The farm’s manager, Mr. Kenny, lived just up the road from us and his youngest daughter was only three years older than me. Mr. Kenny was wonderful about teaching us farm kids (any interested children of the employees was included in this group) about Holsteins and about dairy animals in general.
As each youngster turned 10, Mr. Kenny allowed him or her to choose (with his guidance, of course) a young calf to take care of and train to be a show animal. Oh, I could hardly wait until I turned 10. I remember the summer I was 9, I finally got up my courage to go ask if I might be ready for a calf. He thought long and hard before deciding I should wait one more year. He suggested that I shadow one of the older kids and watch what she did with her calf and learn a little more about the animals. Then I would be ready, he said!
I spent every waking moment that I wasn’t in school following the older girl around. I’m pretty sure I was pesky with all my questions and wanting to help, but she was very patient and allowed me to be her assistant that summer.
The next year, when I was 10, I got to pick my very own calf (not to keep, but to feed and train). Mr. Kenny showed me three calves and asked me to choose which one I liked the best. That was easy! I chose #416. She was mostly black, but had a small white star in the middle of her forehead.
Then, mysteriously, Mr. Kenny instructed, “Okay, now come with me.” We walked straight to the farm office where he took the registration application for the calf and asked me what I wanted to name her. What a privilege! Getting to give the calf her permanent name. I knew immediately what her name would be: Ginger! Oh, I loved that calf! I fed her, trained her to lead by walking her all around the farm every single day, and faithfully practiced the show ring routine, me walking backwards slowly and carefully, eyes following the judge, not my calf. Mr. Kenny would scrutinize my efforts and he was never timid about calling to my attention corrections I needed to make.
When the time came for the show, I was up at 3 a.m., helping to load Ginger into the big livestock trailer (along with the other animals, all the tack and the supply of hay, grain, and beet pulp). Mr. Kenny and our group hopped into the dairy’s finest pickup, a robins-egg-blue 1968 International, for the long ride to the Black and White Show, 100 miles from home.

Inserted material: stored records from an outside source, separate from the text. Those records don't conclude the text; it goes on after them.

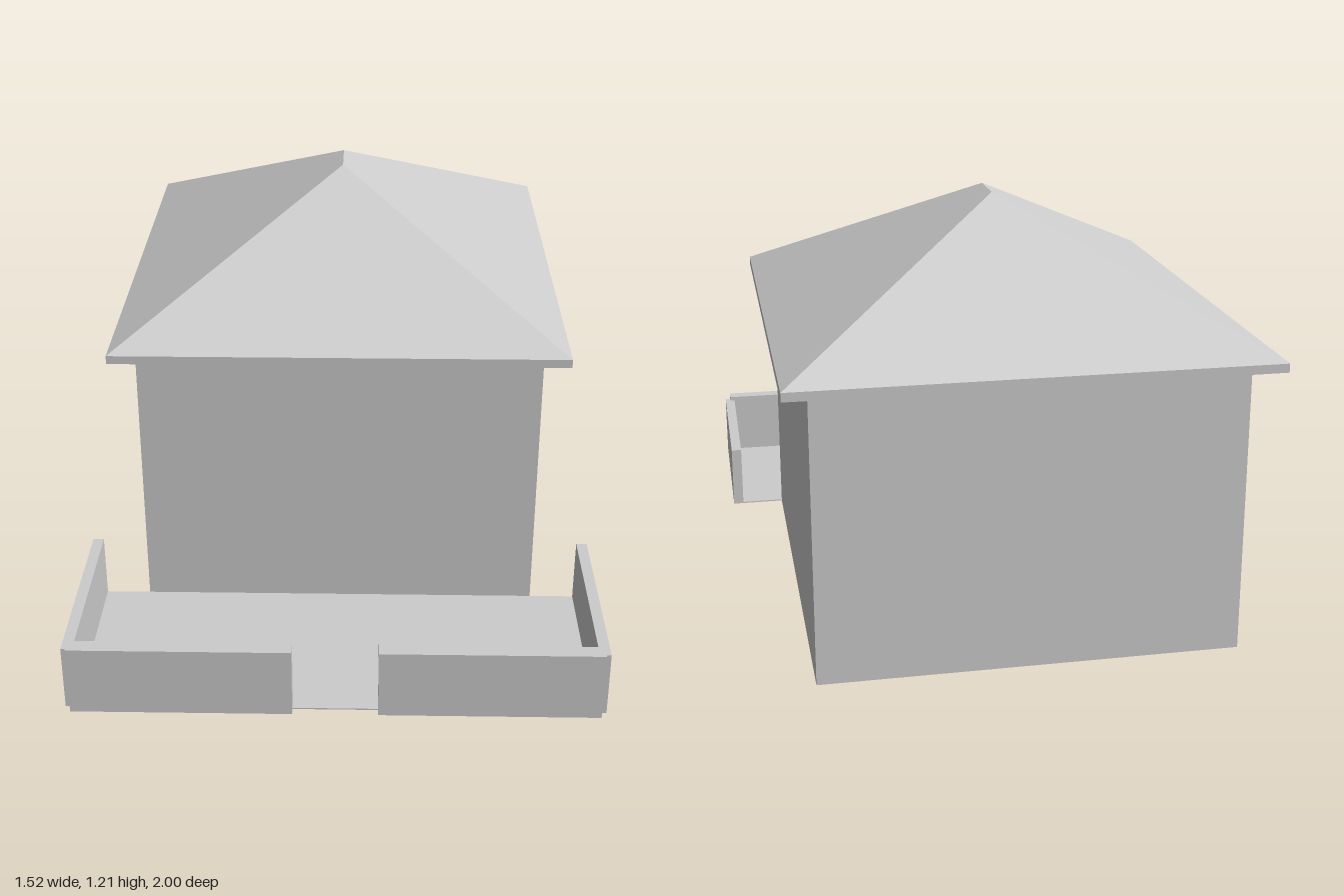
import * as THREE from 'three';

const grey = new THREE.MeshStandardMaterial({ color: 0xcccccc, side: THREE.DoubleSide });

// Flat-faced surface from quads or triangles, corners counter-clockwise from outside
function faces(name, list) {
  const pos = [];
  for (const f of list)
    for (let i = 1; i < f.length - 1; i++) pos.push(...f[0], ...f[i], ...f[i + 1]);
  const geo = new THREE.BufferGeometry();
  geo.setAttribute('position', new THREE.Float32BufferAttribute(pos, 3));
  geo.computeVertexNormals();
  const mesh = new THREE.Mesh(geo, grey);
  mesh.name = name;
  return mesh;
}

// Box given by its minimum and maximum corners
function box(name, [x0, y0, z0], [x1, y1, z1]) {
  const mesh = new THREE.Mesh(new THREE.BoxGeometry(x1 - x0, y1 - y0, z1 - z0), grey);
  mesh.position.set((x0 + x1) / 2, (y0 + y1) / 2, (z0 + z1) / 2);
  mesh.name = name;
  return mesh;
}

// Rectangle corners at height y, counter-clockwise seen from above
const ring = (x, y, z0, z1) => [[-x, y, z1], [x, y, z1], [x, y, z0], [-x, y, z0]];

// Upright or sloping band of four quads between two rings
const band = (low, high) => low.map((p, i) => {
  const j = (i + 1) % 4;
  return [p, low[j], high[j], high[i]];
});

export function createModel() {
  const model = new THREE.Group();
  model.name = 'house';
  const eaveY = 0.835, slopeY = 0.86, ridgeY = 1.213;

  // House walls: a hollow shell without floor or ceiling
  const wallTop = ring(0.595, eaveY, -0.92, 0.41);
  model.add(faces('houseWalls', band(ring(0.595, 0, -0.92, 0.41), wallTop)));

  // Hipped roof with fascia and an open soffit
  const roof = new THREE.Group();
  roof.name = 'roof';
  const eave = ring(0.667, eaveY, -1, 0.485);
  const edge = ring(0.667, slopeY, -1, 0.485);
  const front = [0, ridgeY, -0.185], back = [0, ridgeY, -0.33];
  roof.add(
    faces('fascia', band(eave, edge)),
    faces('soffit', band(wallTop, eave)),
    faces('roofSlopes', [
      [edge[0], edge[1], front],
      [edge[1], edge[2], back, front],
      [edge[2], edge[3], back],
      [edge[3], edge[0], front, back],
    ]),
  );
  model.add(roof);

  // Front yard with low walls and a gap for the entrance
  model.add(box('yardFloor', [-0.76, 0, 0.41], [0.76, 0.004, 0.975]));
  for (const [side, s] of [['left', 1], ['right', -1]]) {
    const mirrored = (name, x0, x1, y1, z0, z1) =>
      box(name, [Math.min(s * x0, s * x1), 0.002, z0], [Math.max(s * x0, s * x1), y1, z1]);
    model.add(
      mirrored(side + 'FrontYardWall', 0.12, 0.743, 0.21, 0.955, 1),
      mirrored(side + 'SideYardWall', 0.728, 0.76, 0.197, 0.41, 0.975),
    );
  }
  return model;
}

Ginger and I won a blue ribbon at that show. I was dressed in my whites. Ginger was freshly washed, tail fluffed, food and water in her tummy. Both of us were smiling from ear-to-ear! It was a landmark day for a 10-year-old farm girl and her calf! It was also the magic moment when I knew, without a doubt, that just like on Green Acres, “Farm livin’ is the life for me!”
AGCO opened its expanded manufacturing facility and Intivity Center in June with a two-day Grand Opening celebration. Since that event, farmers from across the Midwest and around the globe have been touring AGCO’s 75,000-square-foot tractor manufacturing line and taking in the exhibits within Intivity Center, the company’s new 17,000-square-foot visitors’ center. More than 2,700 people have toured the Jackson, Minn., facility since it opened to the public.
“We built this new plant in Jackson because we wanted to give our dealers and their customers the opportunity to see our workmanship,” says Steve Koep, Vice President of Sales, AGCO North America. Koep goes on to say that this straight-line-configured manufacturing line, with its four quality-gate inspection points and high-tech automated quality-control systems, demonstrates to farmers the attention to detail that goes into every product. The line is spacious, and the progress of each tractor is visible on the overhead LCD monitors throughout the process. The assembly team members and customers can read on the screens what is being built, the stage of production it is in, and even for whom the Massey Ferguson or Challenger tractor is being built.
For more information on how to schedule your Intivity Center tour.